Recorded data
--------

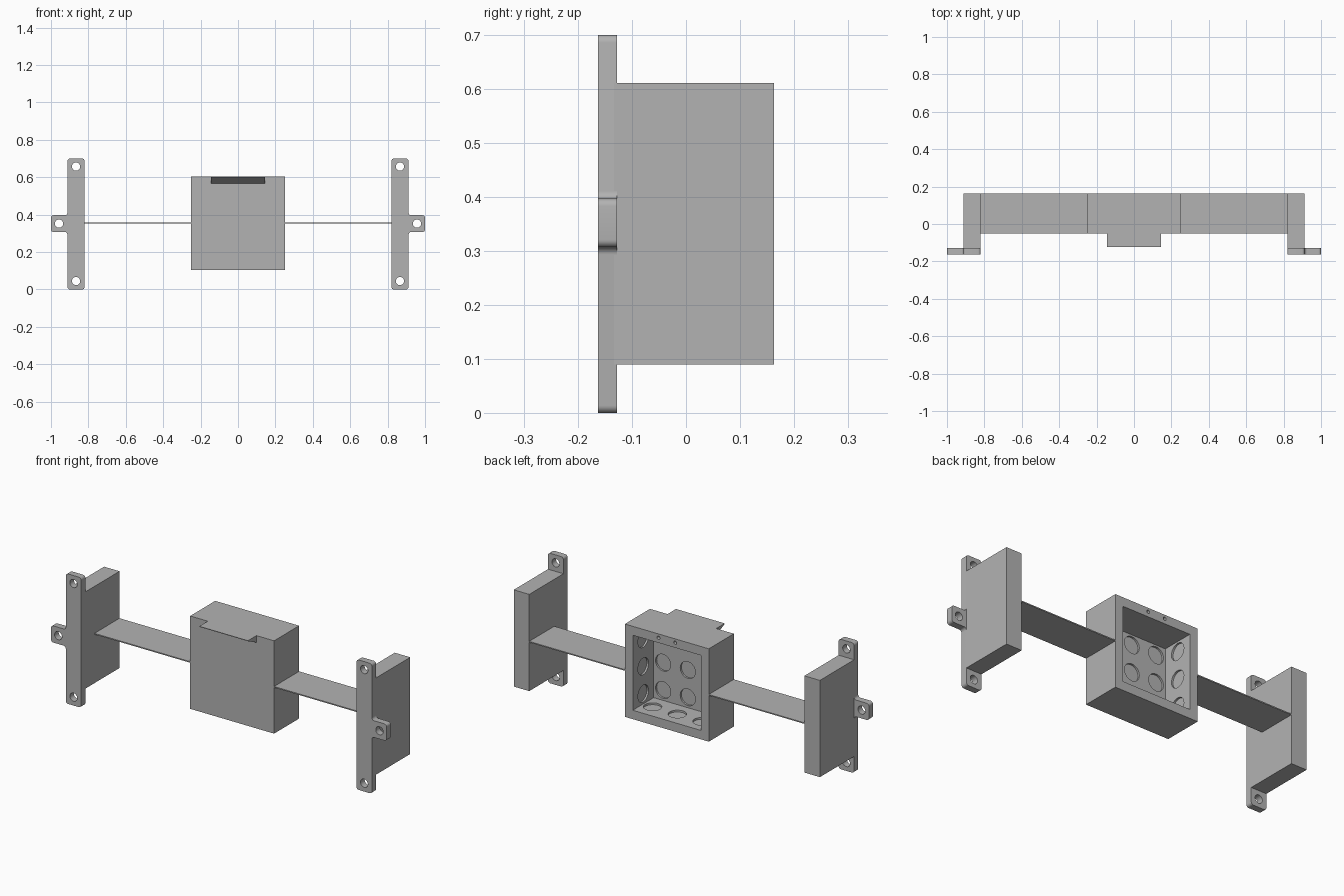
import bpy, bmesh
from math import pi, tan, radians
from mathutils import Vector, Matrix

old = bpy.data.objects.get("Cube")
if old:
    bpy.data.objects.remove(old)

grey = bpy.data.materials.new("plain grey")
grey.use_nodes = True
GREY = (0.45, 0.45, 0.45, 1)
grey.diffuse_color = GREY
grey.node_tree.nodes["Principled BSDF"].inputs["Base Color"].default_value = GREY


def finish(name, bm):
    bmesh.ops.recalc_face_normals(bm, faces=bm.faces)
    mesh = bpy.data.meshes.new(name)
    bm.to_mesh(mesh)
    bm.free()
    mesh.materials.append(grey)
    obj = bpy.data.objects.new(name, mesh)
    bpy.context.collection.objects.link(obj)
    return obj


def box(name, lo, hi):
    lo, hi = Vector(lo), Vector(hi)
    bm = bmesh.new()
    bmesh.ops.create_cube(bm, size=1, matrix=Matrix.Translation((lo + hi) / 2)
                          @ Matrix.Diagonal(hi - lo).to_4x4())
    return finish(name, bm)


def prism(name, outline, axis, start, end):
    """Extrude an outline of 3D points along an axis vector."""
    bm = bmesh.new()
    axis = Vector(axis)
    face = bm.faces.new([bm.verts.new(Vector(p) + axis * start) for p in outline])
    ext = bmesh.ops.extrude_face_region(bm, geom=[face])["geom"]
    bmesh.ops.translate(bm, vec=axis * (end - start),
                        verts=[v for v in ext if isinstance(v, bmesh.types.BMVert)])
    return finish(name, bm)


def cylinders(name, items):
    """Cutter made of (centre, axis, radius, length) cylinders."""
    bm = bmesh.new()
    for centre, axis, radius, length in items:
        turn = Vector(axis).to_track_quat('Z', 'Y').to_matrix().to_4x4()
        bmesh.ops.create_cone(bm, cap_ends=True, segments=32, radius1=radius,
                              radius2=radius, depth=length,
                              matrix=Matrix.Translation(centre) @ turn)
    return finish(name, bm)


def activate(obj):
    bpy.ops.object.select_all(action='DESELECT')
    obj.select_set(True)
    bpy.context.view_layer.objects.active = obj


def cut(obj, cutter):
    cutter.hide_render = True
    mod = obj.modifiers.new("cut", 'BOOLEAN')
    mod.operation, mod.solver, mod.object = 'DIFFERENCE', 'EXACT', cutter
    activate(obj)
    bpy.ops.object.modifier_apply(modifier=mod.name)
    bpy.data.objects.remove(cutter)


def smooth(obj):
    activate(obj)
    bpy.ops.object.shade_smooth_by_angle(angle=radians(30))


def rounded(points, radius, steps=6):
    """Round every right-angled corner, convex or concave, of an x-z outline."""
    out = []
    for i, p in enumerate(points):
        p = Vector(p)
        a = (Vector(points[i - 1]) - p).normalized() * radius
        b = (Vector(points[(i + 1) % len(points)]) - p).normalized() * radius
        centre = p + a + b
        for k in range(steps + 1):
            half = pi / 2 * k / steps
            d = (-b).lerp(-a, 0.5 + 0.5 * tan(half - pi / 4))
            q = centre + d.normalized() * radius
            out.append((q.x, 0, q.y))
    return out


FRONT, BACK = -0.163, 0.163
MID = 0.355

# Central box: open at the back
housing = box("central_box", (-0.25, -0.05, 0.104), (0.25, BACK, 0.604))
INNER, FLOOR, CEILING, INNER_FRONT = 0.203, 0.152, 0.556, -0.015
cut(housing, box("cavity", (-INNER, INNER_FRONT, FLOOR), (INNER, BACK + 0.1, CEILING)))

# Round knockouts on the inner walls, and two screw holes in the rim
PITCH, RADIUS, DEPTH = 0.147, 0.045, 0.02
MID_Y = (INNER_FRONT + BACK) / 2
rounds = []
for i in (-1, 0, 1):
    rounds.append(((i * PITCH, MID_Y, FLOOR), (0, 0, 1), RADIUS, DEPTH))
    for j in (-1, 0, 1):
        rounds.append(((i * PITCH, INNER_FRONT, MID + j * PITCH), (0, 1, 0), RADIUS, DEPTH))
    for side in (-1, 1):
        rounds.append(((side * INNER, MID_Y, MID + i * PITCH), (1, 0, 0), RADIUS, DEPTH))
for side in (-1, 1):
    rounds.append(((side * 0.05, BACK, 0.583), (0, 1, 0), 0.009, 0.12))
cut(housing, cylinders("knockouts", rounds))
smooth(housing)

# Wedge lip along the top front edge
prism("top_lip", [(0, -0.05, 0.604), (0, -0.122, 0.604), (0, -0.122, 0.601), (0, -0.05, 0.567)],
      (1, 0, 0), -0.145, 0.145)

for side, label in ((1, "left"), (-1, "right")):
    def span(name, x0, x1, y0, y1, z0, z1):
        xs = sorted((side * x0, side * x1))
        return box(label + name, (xs[0], y0, z0), (xs[1], y1, z1))

    # Thin connecting web and solid end block
    span("_web", 0.25, 0.82, -0.05, BACK, MID - 0.003, MID + 0.003)
    span("_end_block", 0.82, 0.912, FRONT + 0.03, BACK, 0.09, 0.611)

    # Mounting flange with a side ear and three screw holes
    outline = [(0.82, 0), (0.912, 0), (0.912, 0.307), (1, 0.307),
               (1, 0.397), (0.912, 0.397), (0.912, 0.7), (0.82, 0.7)]
    flange = prism(label + "_flange", rounded([(side * x, z) for x, z in outline], 0.014),
                   (0, 1, 0), FRONT, FRONT + 0.035)
    holes = [(0.866, 0.045), (0.866, 0.657), (0.957, 0.352)]
    cut(flange, cylinders("screw_holes", [((side * x, FRONT, z), (0, 1, 0), 0.022, 0.2)
                                          for x, z in holes]))
    smooth(flange)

--------

**Work instruction**: Look through the entries above, and wherever a line holds the word "import", copy it.

**Problem solution**:
import bpy, bmesh
from math import pi, tan, radians
from mathutils import Vector, Matrix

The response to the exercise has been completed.